Spam and Phishing

Fordham University will never ask you to provide personally identifiable information (PII), such as your Fordham ID number (FIDN) via email. As a rule, do not send any PII through email. If you receive such a request via email, contact IT Customer Care.

Learn how to protect yourself against spam and phishing by taking our free, self-paced online Cyber Security Awareness training. It can be found under "My Courses" in Blackboard, accessed at

Spam is email you do not wish to receive. Most spam is commercial advertising, and its content is often inappropriate and sent to a large number of recipients. Spam can also be sent via instant messaging applications, cell phone texts, blogs, web forums, and other types of electronic media.

Phishing is an attempt to acquire personal sensitive information via email or website disguised as a legitimate page or company. Beware of requests for your phone number, account, PIN, and ID numbers, or your social security number. Fraudulent emails may be poorly written and even incoherent. 

Attackers may compromise legitimate email accounts belonging to people you know or to addresses by sending phishing email from these accounts.

Fordham Gmail is scanned for suspicious content. For more information, see our pages on spam filters and TAP (Targeted Attack Protection), for faculty and staff, which analyzes and blocks in real-time malicious URLs and attachments.

Identify fraudulent emails
If you are unsure of a link in an email, mouse over--but don't click--on the link. A small pop-up window will appear that shows the actual URL that the link connects to. If the URL doesn't match, or the URL is not from a domain or company you are familiar with, then there is a good chance that this it is a fraudulent email and the site is not legitimate.

Most URLs for organizations and companies use URLS that begin with https://. The "S" stands for secure; http:// is not a secure connection.  

If the email is from Fordham, it

  • Will come from a email account
  • Will not contain a generic greeting, for example, "EDU Webmail Users," or have no greeting at all 
  • Will not request that you respond to a non-Fordham email address
  • Should be signed by a Fordham employee or department.

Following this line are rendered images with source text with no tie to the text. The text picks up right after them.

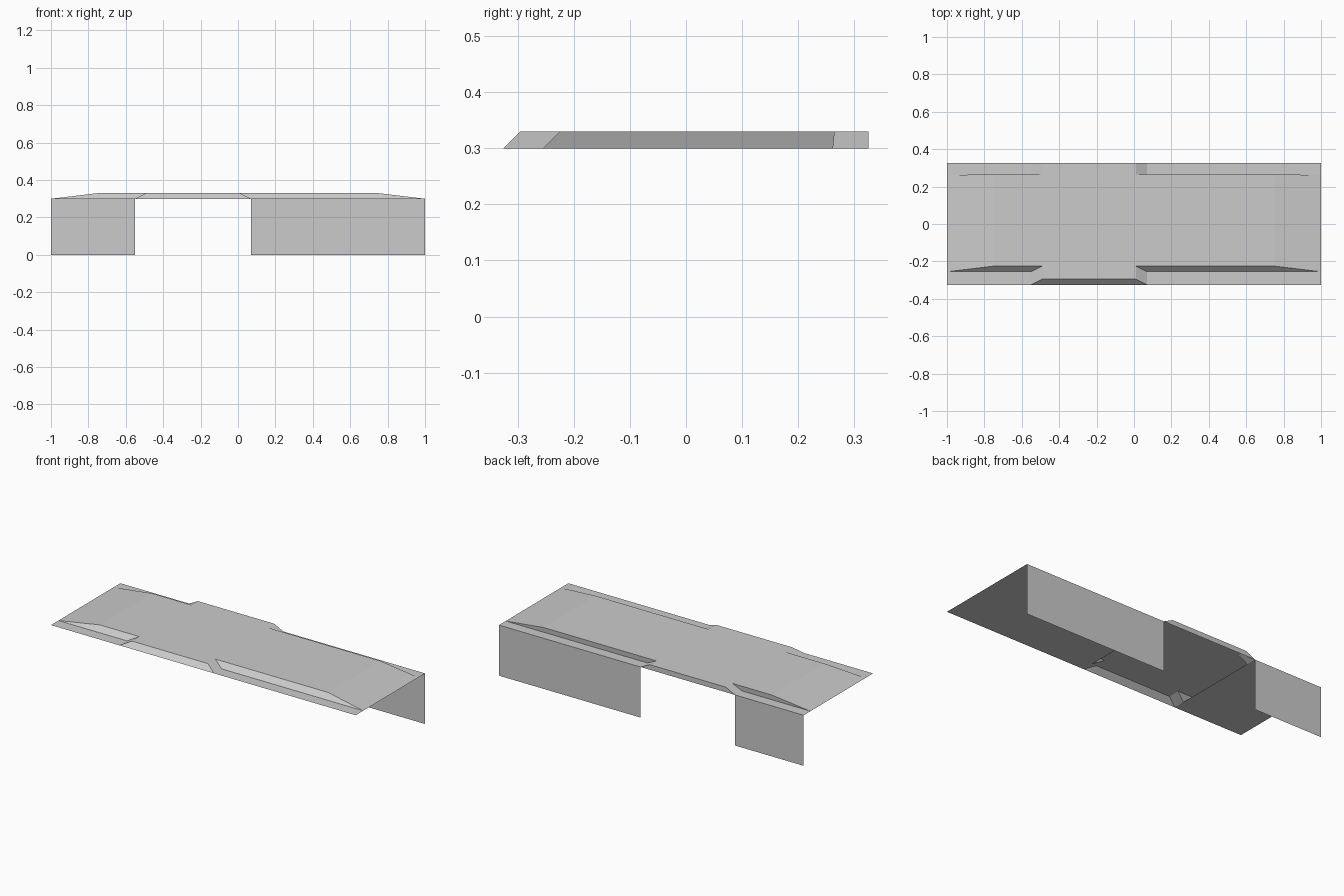
import bpy, bmesh

if "Cube" in bpy.data.objects:
    bpy.data.objects.remove(bpy.data.objects["Cube"])

LOW, TOP = 0.30, 0.33          # deck height and raised roof height
FRONT, BACK = -0.325, 0.325
F_LOW, F_TOP = -0.255, -0.225  # front slope of the end bays
B_LOW, B_TOP = 0.262, 0.265    # rear step of the end bays
C_TOP = -0.295                 # top of the middle front slope


def panels(name, faces, up=False):
    """Thin sheet part made of flat panels that share corners."""
    bm = bmesh.new()
    for pts in faces:
        bm.faces.new([bm.verts.new(p) for p in pts])
    bmesh.ops.remove_doubles(bm, verts=bm.verts, dist=1e-5)
    bmesh.ops.recalc_face_normals(bm, faces=bm.faces)
    bm.faces.ensure_lookup_table()
    if up and sum(f.normal.z * f.calc_area() for f in bm.faces) < 0:
        bmesh.ops.reverse_faces(bm, faces=bm.faces)
    me = bpy.data.meshes.new(name)
    bm.to_mesh(me)
    bm.free()
    ob = bpy.data.objects.new(name, me)
    bpy.context.collection.objects.link(ob)
    return ob


# End bays: (label, outer x, crest x, inner x at deck, inner x at roof)
bays = [("left", -1.0, -0.75, -0.55, -0.49), ("right", 1.0, 0.75, 0.07, 0.01)]
roof = []
for label, xo, xc, xl, xt in bays:
    # flat deck under the bay and rear wall hanging from it
    panels(label + "_deck", [[(xo, FRONT, LOW), (xl, FRONT, LOW), (xl, BACK, LOW), (xo, BACK, LOW)]], True)
    panels(label + "_rear_wall", [[(xo, BACK, 0), (xl, BACK, 0), (xl, BACK, LOW), (xo, BACK, LOW)]])
    # sloping end, front slope, rear step and the bevels beside the middle bay
    roof += [
        [(xo, F_LOW, LOW), (xo, B_LOW, LOW), (xc, B_TOP, TOP), (xc, F_TOP, TOP)],
        [(xo, F_LOW, LOW), (xl, F_LOW, LOW), (xt, F_TOP, TOP), (xc, F_TOP, TOP)],
        [(xo, B_LOW, LOW), (xl, B_LOW, LOW), (xt, B_TOP, TOP), (xc, B_TOP, TOP)],
        [(xl, FRONT, LOW), (xl, F_LOW, LOW), (xt, F_TOP, TOP), (xt, C_TOP, TOP)],
        [(xl, BACK, LOW), (xl, B_LOW, LOW), (xt, B_TOP, TOP), (xt, BACK, TOP)],
        [(xc, F_TOP, TOP), (xt, F_TOP, TOP), (xt, B_TOP, TOP), (xc, B_TOP, TOP)],
    ]

# Middle bay: flat top, front slope and upright rear face
(_, _, _, l_low, l_top), (_, _, _, r_low, r_top) = bays
roof += [
    [(l_top, C_TOP, TOP), (r_top, C_TOP, TOP), (r_top, F_TOP, TOP), (r_top, B_TOP, TOP),
     (r_top, BACK, TOP), (l_top, BACK, TOP), (l_top, B_TOP, TOP), (l_top, F_TOP, TOP)],
    [(l_low, FRONT, LOW), (r_low, FRONT, LOW), (r_top, C_TOP, TOP), (l_top, C_TOP, TOP)],
    [(l_low, BACK, LOW), (r_low, BACK, LOW), (r_top, BACK, TOP), (l_top, BACK, TOP)],
]
panels("raised_roof", roof, True)
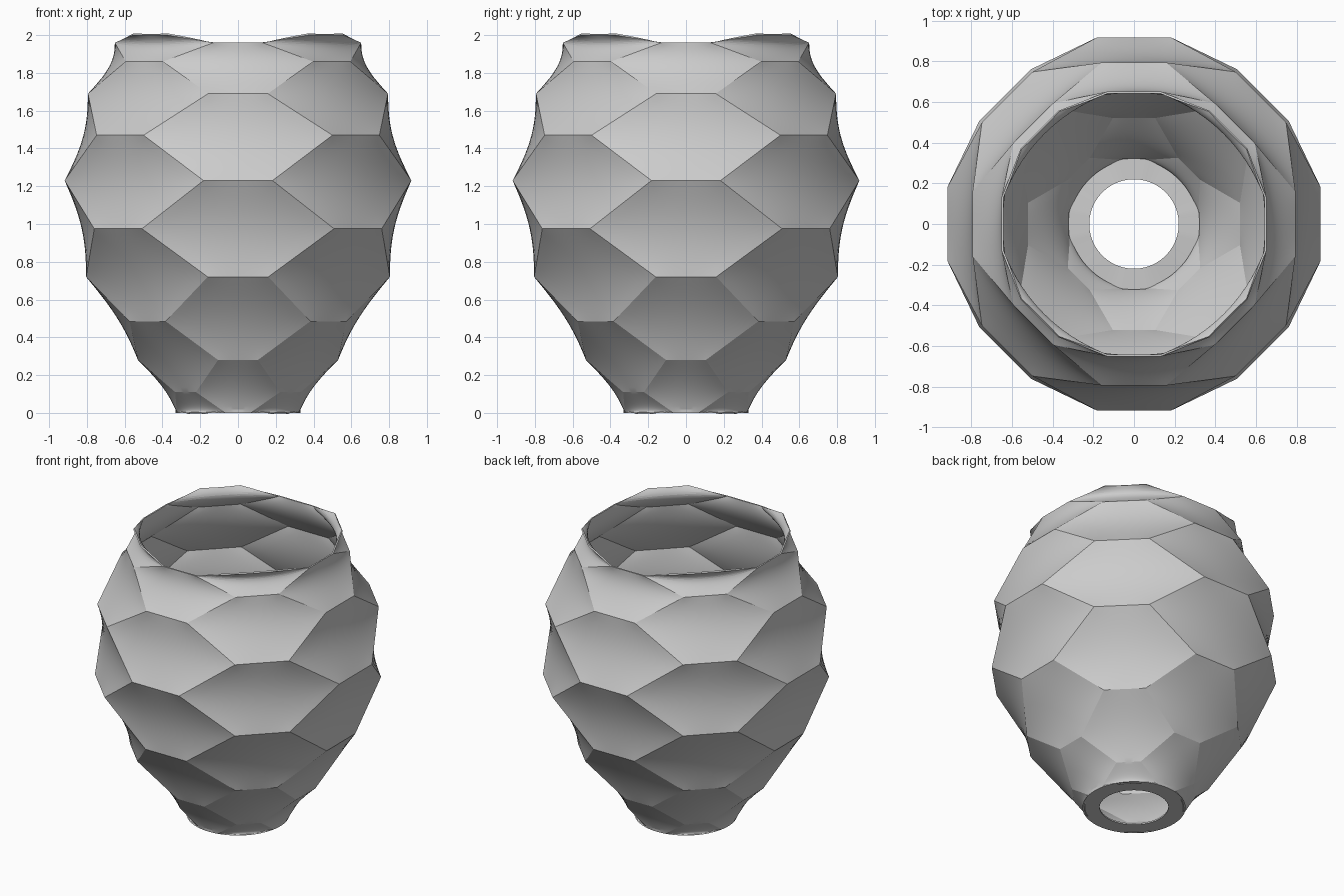
import bpy
import bmesh
import math
from mathutils import Vector

default = bpy.data.objects.get("Cube")
if default:
    bpy.data.objects.remove(default, do_unlink=True)

# Rings of short horizontal edges: (height, corner radius).
# Rings alternate between odd and even columns of facets.
RINGS = [(0, .33), (0, .33), (.11, .40), (.28, .54), (.485, .69), (.72, .82),
         (.975, .915), (1.23, .936), (1.47, .90), (1.69, .81), (1.86, .715),
         (1.96, .665), (2.0, .67)]
COLUMNS = 8
STEP = math.tau / COLUMNS
HALF = STEP / 4
HOLE_RADIUS = .22
BASE_RADIUS = .33


def corner(ring, column, side):
    z, r = RINGS[ring]
    a = column * STEP + side * HALF
    return Vector((r * math.cos(a), r * math.sin(a), z))


def add_facet(bm, ring, column):
    """Six-sided facet whose side corners lie on the given ring."""
    points = [corner(ring - 1, column, -1), corner(ring - 1, column, 1),
              corner(ring, column + 1, -1),
              corner(ring + 1, column, 1), corner(ring + 1, column, -1),
              corner(ring, column - 1, 1)]
    return bm.faces.new([bm.verts.new(p) for p in points])


def set_radius(vert, radius):
    vert.co.xy = vert.co.xy.normalized() * radius


bm = bmesh.new()

# Honeycomb of facets around the body
for ring in range(1, len(RINGS) - 1):
    for column in range(ring % 2, COLUMNS, 2):
        add_facet(bm, ring, column)

# Relax each facet into a taut, softly hollow skin with straight borders
bmesh.ops.poke(bm, faces=bm.faces[:])
bmesh.ops.subdivide_edges(bm, edges=bm.edges[:], cuts=6, use_grid_fill=True)
inner = [v for v in bm.verts if not v.is_boundary]
for _ in range(120):
    bmesh.ops.smooth_vert(bm, verts=inner, factor=.5, use_axis_x=True,
                          use_axis_y=True, use_axis_z=True)
bmesh.ops.remove_doubles(bm, verts=bm.verts[:], dist=.0005)

# Round base and flat floor ring with a hole
for v in bm.verts:
    if v.co.z < .0005:
        set_radius(v, BASE_RADIUS)
base_edges = [e for e in bm.edges
              if e.is_boundary and all(v.co.z < .0005 for v in e.verts)]
floor = bmesh.ops.extrude_edge_only(bm, edges=base_edges)["geom"]
for item in floor:
    if isinstance(item, bmesh.types.BMVert):
        set_radius(item, HOLE_RADIUS)

mesh = bpy.data.meshes.new("faceted_vase")
bm.to_mesh(mesh)
bm.free()
vase = bpy.data.objects.new("faceted_vase", mesh)
bpy.context.collection.objects.link(vase)

# Plain grey finish
grey = bpy.data.materials.new("plain_grey")
grey.use_nodes = True
colour = (.6, .6, .6, 1)
grey.diffuse_color = colour
grey.node_tree.nodes["Principled BSDF"].inputs["Base Color"].default_value = colour
mesh.materials.append(grey)

# Thin wall
wall = vase.modifiers.new("wall", "SOLIDIFY")
wall.thickness = .01
wall.offset = -1
bpy.ops.object.select_all(action="DESELECT")
vase.select_set(True)
bpy.context.view_layer.objects.active = vase
bpy.ops.object.modifier_apply(modifier=wall.name)
bpy.ops.object.shade_smooth_by_angle(angle=math.radians(15))
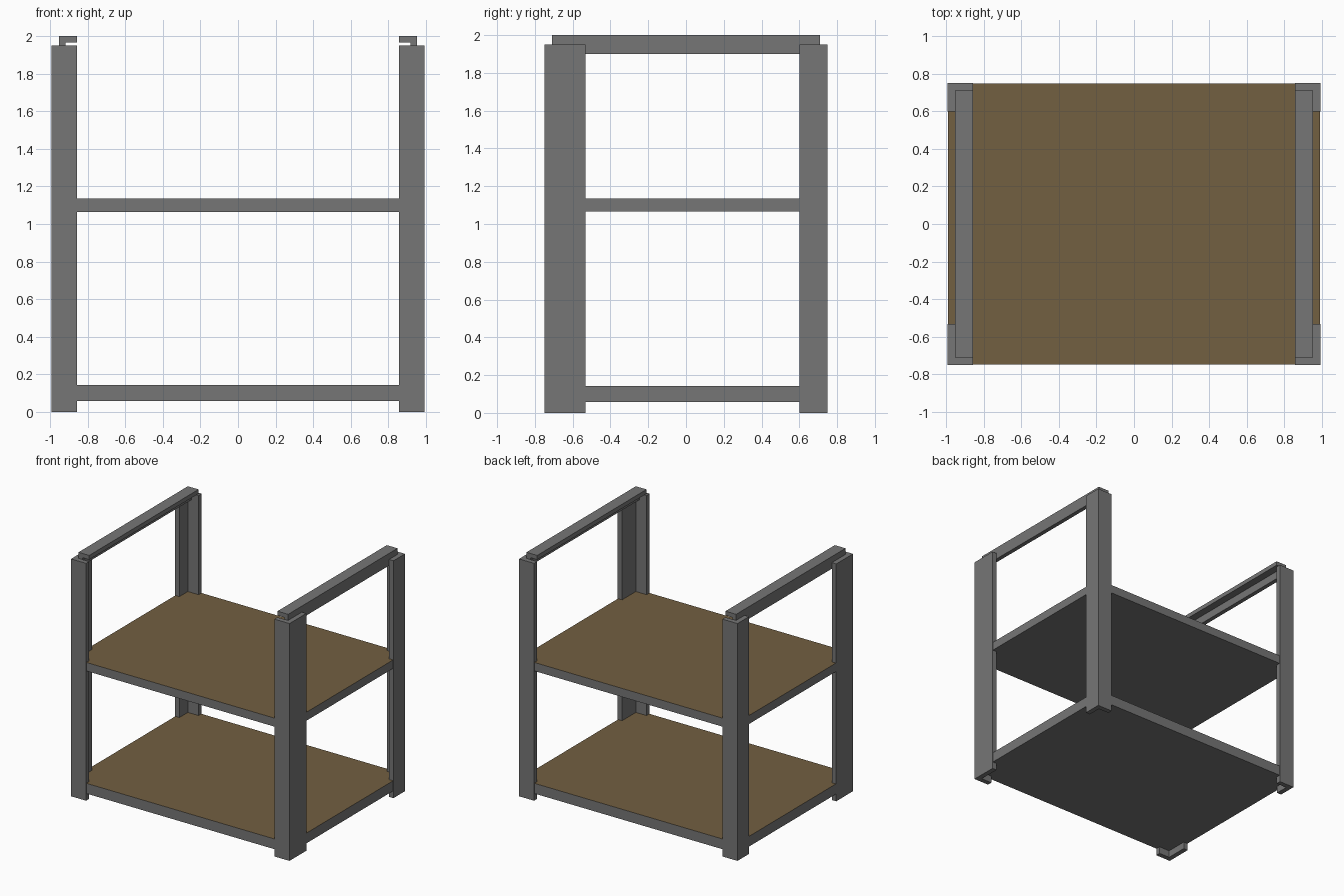
import bpy, bmesh
from mathutils import Vector

if "Cube" in bpy.data.objects:
    bpy.data.objects.remove(bpy.data.objects["Cube"])

HX, HY = 0.993, 0.75     # half footprint
T = 0.04                 # steel thickness


def material(name, rgb):
    m = bpy.data.materials.new(name)
    m.diffuse_color = (*rgb, 1)
    m.use_nodes = True
    m.node_tree.nodes["Principled BSDF"].inputs["Base Color"].default_value = m.diffuse_color
    return m


steel = material("grey steel", (0.18, 0.18, 0.18))
wood = material("brown board", (0.17, 0.116, 0.053))


def extrude(name, profile, direction, mats):
    """Extrude a closed planar profile along a direction."""
    bm = bmesh.new()
    face = bm.faces.new([bm.verts.new(p) for p in profile])
    geo = bmesh.ops.extrude_face_region(bm, geom=[face])["geom"]
    verts = [g for g in geo if isinstance(g, bmesh.types.BMVert)]
    bmesh.ops.translate(bm, verts=verts, vec=Vector(direction))
    bmesh.ops.recalc_face_normals(bm, faces=bm.faces)
    me = bpy.data.meshes.new(name)
    # upward faces take the second material when there is one
    if len(mats) > 1:
        for f in bm.faces:
            f.material_index = 1 if f.normal.z > 0.5 else 0
    bm.to_mesh(me)
    bm.free()
    for m in mats:
        me.materials.append(m)
    ob = bpy.data.objects.new(name, me)
    bpy.context.collection.objects.link(ob)
    return ob


def angle(w, h, t):
    """L outline with its corner at the origin."""
    return [(0, 0), (w, 0), (w, t), (t, t), (t, h), (0, h)]


for side, sx in (("left", -1), ("right", 1)):
    # angle-iron legs, front ones deeper than the back ones
    for end, sy, depth in (("front", -1, 0.218), ("back", 1, 0.15)):
        pts = [(sx * (HX - a), sy * (HY - b), 0) for a, b in angle(0.137, depth, T)]
        extrude(f"{end}_{side}_leg", pts, (0, 0, 1.95), [steel])
    # angle-iron top rail, open toward the inside and below
    pts = [(sx * (HX - T - a), -0.71, 2.0 - b) for a, b in angle(0.097, 0.1, 0.035)]
    extrude(f"{side}_top_rail", pts, (0, 1.42, 0), [steel])

# shelves with brown tops and grey edges
for name, z0, z1 in (("lower_shelf", 0.058, 0.142), ("upper_shelf", 1.065, 1.135)):
    x, y = HX - 0.003, HY - 0.003
    pts = [(-x, -y, z0), (x, -y, z0), (x, y, z0), (-x, y, z0)]
    extrude(name, pts, (0, 0, z1 - z0), [steel, wood])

Forward any suspicious email to IT Customer Care.

For more information about phishing and spam, including current known activity at Fordham, subscribe to the Fordham SecureIT blog.